• _TRY IT_: The answer must restate every entry exactly as it appears.

• _EXTRACTED MATERIAL_:

----------

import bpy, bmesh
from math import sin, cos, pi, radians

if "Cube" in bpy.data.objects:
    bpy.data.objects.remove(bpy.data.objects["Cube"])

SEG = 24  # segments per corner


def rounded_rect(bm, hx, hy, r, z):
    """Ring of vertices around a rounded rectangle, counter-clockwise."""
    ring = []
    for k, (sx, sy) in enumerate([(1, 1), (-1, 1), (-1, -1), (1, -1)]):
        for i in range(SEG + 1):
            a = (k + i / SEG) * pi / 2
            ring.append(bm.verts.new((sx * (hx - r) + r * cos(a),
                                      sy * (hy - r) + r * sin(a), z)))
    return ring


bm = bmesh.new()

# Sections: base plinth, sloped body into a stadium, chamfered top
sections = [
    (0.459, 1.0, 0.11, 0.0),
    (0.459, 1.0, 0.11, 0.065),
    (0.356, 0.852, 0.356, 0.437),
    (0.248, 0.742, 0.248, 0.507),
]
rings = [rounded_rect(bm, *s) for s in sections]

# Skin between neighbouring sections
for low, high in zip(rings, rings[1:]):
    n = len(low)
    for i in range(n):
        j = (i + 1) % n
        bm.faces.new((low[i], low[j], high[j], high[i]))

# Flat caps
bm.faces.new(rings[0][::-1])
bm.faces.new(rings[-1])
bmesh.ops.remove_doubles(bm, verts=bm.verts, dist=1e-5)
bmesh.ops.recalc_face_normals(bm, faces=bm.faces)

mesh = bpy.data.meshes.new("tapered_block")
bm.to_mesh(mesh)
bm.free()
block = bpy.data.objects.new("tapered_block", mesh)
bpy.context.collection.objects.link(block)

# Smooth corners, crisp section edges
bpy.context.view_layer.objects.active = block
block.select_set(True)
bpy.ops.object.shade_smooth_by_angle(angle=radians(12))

----------

• _RESPONSE BOX_:
import bpy, bmesh
from math import sin, cos, pi, radians

if "Cube" in bpy.data.objects:
    bpy.data.objects.remove(bpy.data.objects["Cube"])

SEG = 24  # segments per corner


def rounded_rect(bm, hx, hy, r, z):
    """Ring of vertices around a rounded rectangle, counter-clockwise."""
    ring = []
    for k, (sx, sy) in enumerate([(1, 1), (-1, 1), (-1, -1), (1, -1)]):
        for i in range(SEG + 1):
            a = (k + i / SEG) * pi / 2
            ring.append(bm.verts.new((sx * (hx - r) + r * cos(a),
                                      sy * (hy - r) + r * sin(a), z)))
    return ring


bm = bmesh.new()

# Sections: base plinth, sloped body into a stadium, chamfered top
sections = [
    (0.459, 1.0, 0.11, 0.0),
    (0.459, 1.0, 0.11, 0.065),
    (0.356, 0.852, 0.356, 0.437),
    (0.248, 0.742, 0.248, 0.507),
]
rings = [rounded_rect(bm, *s) for s in sections]

# Skin between neighbouring sections
for low, high in zip(rings, rings[1:]):
    n = len(low)
    for i in range(n):
        j = (i + 1) % n
        bm.faces.new((low[i], low[j], high[j], high[i]))

# Flat caps
bm.faces.new(rings[0][::-1])
bm.faces.new(rings[-1])
bmesh.ops.remove_doubles(bm, verts=bm.verts, dist=1e-5)
bmesh.ops.recalc_face_normals(bm, faces=bm.faces)

mesh = bpy.data.meshes.new("tapered_block")
bm.to_mesh(mesh)
bm.free()
block = bpy.data.objects.new("tapered_block", mesh)
bpy.context.collection.objects.link(block)

# Smooth corners, crisp section edges
bpy.context.view_layer.objects.active = block
block.select_set(True)
bpy.ops.object.shade_smooth_by_angle(angle=radians(12))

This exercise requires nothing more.